This Ep is as good as Death Sentence were short-lived. Basically, and I say this in a non-hyperbolic fashion for once, "Death and pure distruction" is one of the very best record of the UK82 genre.
Now that I have everyone's attention, let's dissect this unsung English punk-rock wonder. Death Sentence could be assumed to be from the North of England, where aubergines are not to be taken for granted (or so I have heard). More seriously, I initially thought they were from the Leeds area since this Ep was recorded in a Leeds studio. Besides, "Death and pure distruction" was released by a label called "Beat the system!!" whose field of expertise was punk-rock from Northern England (The Fits, Antisocial, Uproar, One Way System) and Scotland (External Menace, Chaotic Youth), and in fact, there is one compilation Lp creatively entitled "Total anarchy" that includes all the aforementioned bands. But I was all wrong, since Death Sentence were from Northampton. Oh well, there's still "North" in the town's name...
But back to Death Sentence. This Ep is their sole vinyl appearance and it was released in 1982. As you can see from the cover and backcover, the band had little graphic skills. Like countless other English punk-rock bands of the 80's, you have a picture of the boys in a working-class environment, not posing before a brick wall this time but right in the middle of a construction site. Funnily enough, the two on the left of the cover stare epically on their right side while the two on the right just smile at the camera. Ahhhhh... the golden days of youth. On the backcover you have a lot of pictures of the lads rocking out during the recording session. To be fair, you can't really discern that well their faces at times because they are small black and white pictures with black writing on it. But regardless, this record looks so amateurishly punk that before you even listen to it you know you will be in for a proper slice of vintage punk-rock. And when you have actually played it, you realize that proper punk-rock is an understatement: this Ep absolutely rules.

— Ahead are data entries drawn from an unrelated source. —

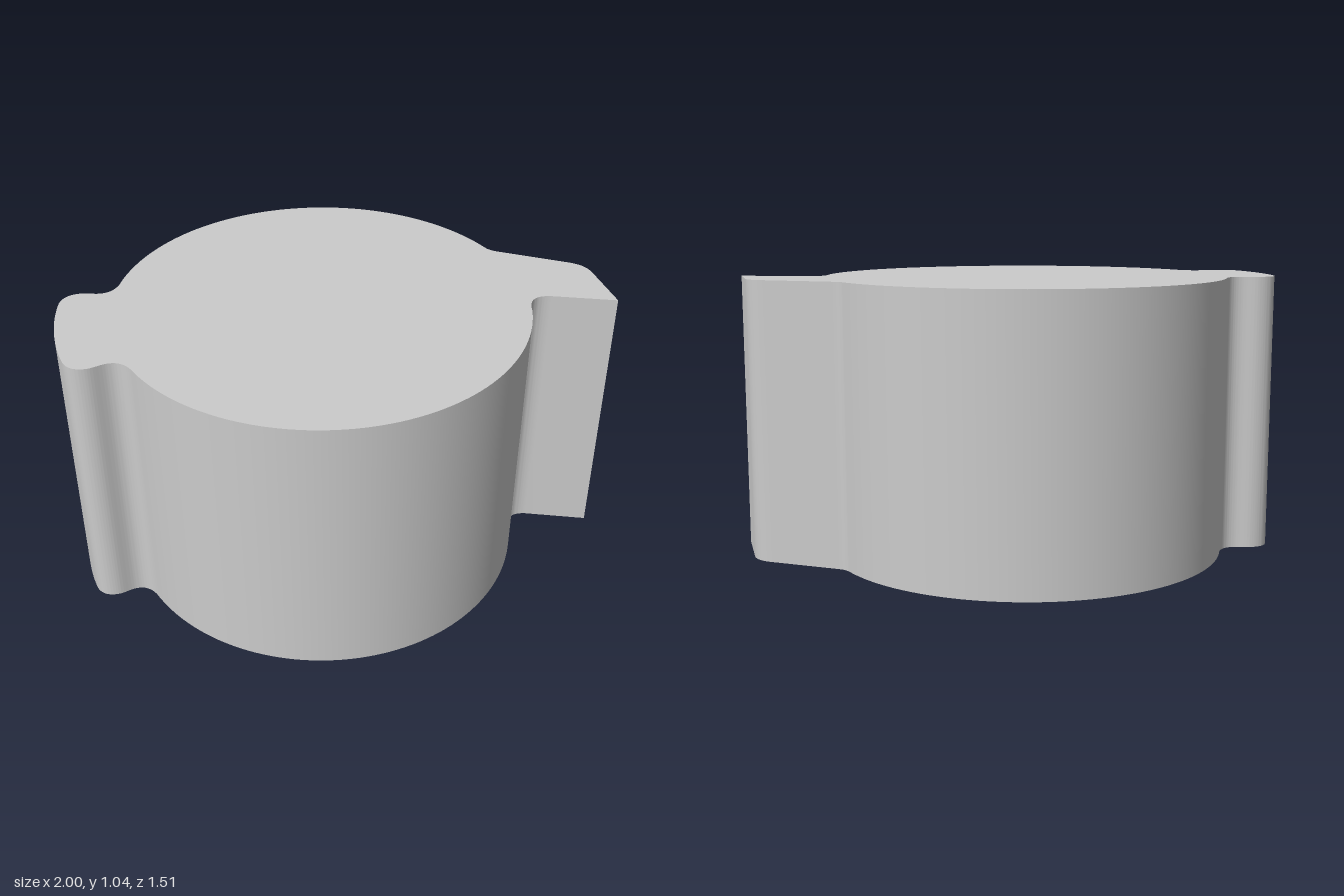
import * as THREE from 'three';
import { toCreasedNormals } from 'three/addons/utils/BufferGeometryUtils.js';

const HEIGHT = 1.04, CX = -0.055, R = 0.756;

// Outline in plan; shape y is -z
function bodyOutline() {
  const s = new THREE.Shape();
  const onCircle = (y, side) => [CX + side * Math.sqrt(R * R - y * y), y];
  const angle = ([x, y]) => Math.atan2(y, x - CX);

  // pointed fin on the left (+x)
  s.moveTo(1, -0.2);
  s.lineTo(0.983, 0.01);
  s.bezierCurveTo(0.978, 0.055, 0.96, 0.078, 0.92, 0.102);
  s.lineTo(0.685, 0.238);
  const a = onCircle(0.275, 1);
  s.quadraticCurveTo(0.66, 0.252, ...a);

  // back half of the drum
  const b = onCircle(0.285, -1);
  s.absarc(CX, 0, R, angle(a), angle(b), false);

  // rounded lug on the right (-x)
  s.bezierCurveTo(-0.775, 0.25, -0.8, 0.228, -0.845, 0.238);
  s.bezierCurveTo(-0.875, 0.246, -0.885, 0.252, -0.91, 0.25);
  s.bezierCurveTo(-0.95, 0.247, -0.972, 0.222, -0.98, 0.185);
  s.bezierCurveTo(-1.0067, 0.07, -1.0067, -0.07, -0.98, -0.185);
  s.bezierCurveTo(-0.972, -0.222, -0.95, -0.245, -0.91, -0.247);
  s.bezierCurveTo(-0.885, -0.248, -0.875, -0.24, -0.845, -0.232);
  const c = onCircle(-0.28, -1);
  s.bezierCurveTo(-0.8, -0.222, -0.775, -0.245, ...c);

  // front half of the drum and the hollow under the fin
  const d = onCircle(-0.2, 1);
  s.absarc(CX, 0, R, angle(c), angle(d), false);
  s.bezierCurveTo(0.684, -0.135, 0.715, -0.104, 0.775, -0.122);
  s.lineTo(1, -0.2);
  return s;
}

export function createModel() {
  const group = new THREE.Group();
  const extruded = new THREE.ExtrudeGeometry(bodyOutline(), {
    depth: HEIGHT, bevelEnabled: false, curveSegments: 32,
  });
  extruded.rotateX(-Math.PI / 2);
  const body = new THREE.Mesh(
    toCreasedNormals(extruded, 0.45),
    new THREE.MeshStandardMaterial({ color: 0xcccccc }),
  );
  body.name = 'drumWithLugAndFin';
  group.add(body);
  return group;
}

Death Sentence was certainly a band of its time as the looks of the boys suggest with their boots, studded jackets and spiky hair. The four songs on this Ep epitomize everything I love about that genre. It is fast and basic, it is sloppy, it is snottier than a six-year old on a rainy day, it is pissed, spontaneous and distorted. The shouted vocals are really at the front of the music and have this juvenile feel with a distinct English accent. The drummer must have been heavily into Chaos UK's "Burning Britain" and Disorder's "Complete disorder" as you can spot the particular drum rolls so cherished by the Bristolians (and keep in mind that this was only 1982). The guitar is effortlessly distorted, the bass sound is buzzing, and while the band's influences are pretty obvious, this is done in such a fresh, direct manner that it can't really fail.
Contrary to a lot of modern bands, Death Sentence appeared to be utterly unselfconscious just like you can be when you are a spotty teenager with only a bleak future ahead of you. The pattern of the Ep's first song, poetically entitled "Death and pure distruction", is strongly reminiscent of early Discharge and Varukers and definitely points at the direction many raw hardcore-punk bands would take. The other three songs are pure UK82 jewels bringing Instant Agony, the fastest Abrasive Wheels numbers, Subhumans, Partisans, Ultra-Violent, Uproar or Mau Maus (minus the vocals) to mind, but I would argue that they are even better which is no small feat. There are some catchy singalongs on the chorus too, which make all the songs almost too good to be true. The lyrics are not included for some reason, but, from their names, one can venture that they deal about war, destruction, the army and having no future.
The band was one of the few multi-racial punk bands of the UK82 wave as there were two black kids in the band. Not only that, but these two boys were also twin brothers.
Now let's have a really geeky moment. If you look closely at the Ep's name it is "pure distruction" and not "pure destruction" (even Discogs wrote it "destruction"). This is clearly a nod to Discharge (the band thanks them as well as all the "hard core punks") and probably the very first "dis" joke in punk history. No wonder Kawakami from Disclose quoted Death Sentence as an influence. Finally, one may suppose that the band Victims of War, half the members of which would give birth to Extreme Noise Terror (the other half being Raw Noise), took their name from Death Sentence's song "Victims of war". I know no one gives a fuck. I'll be off then.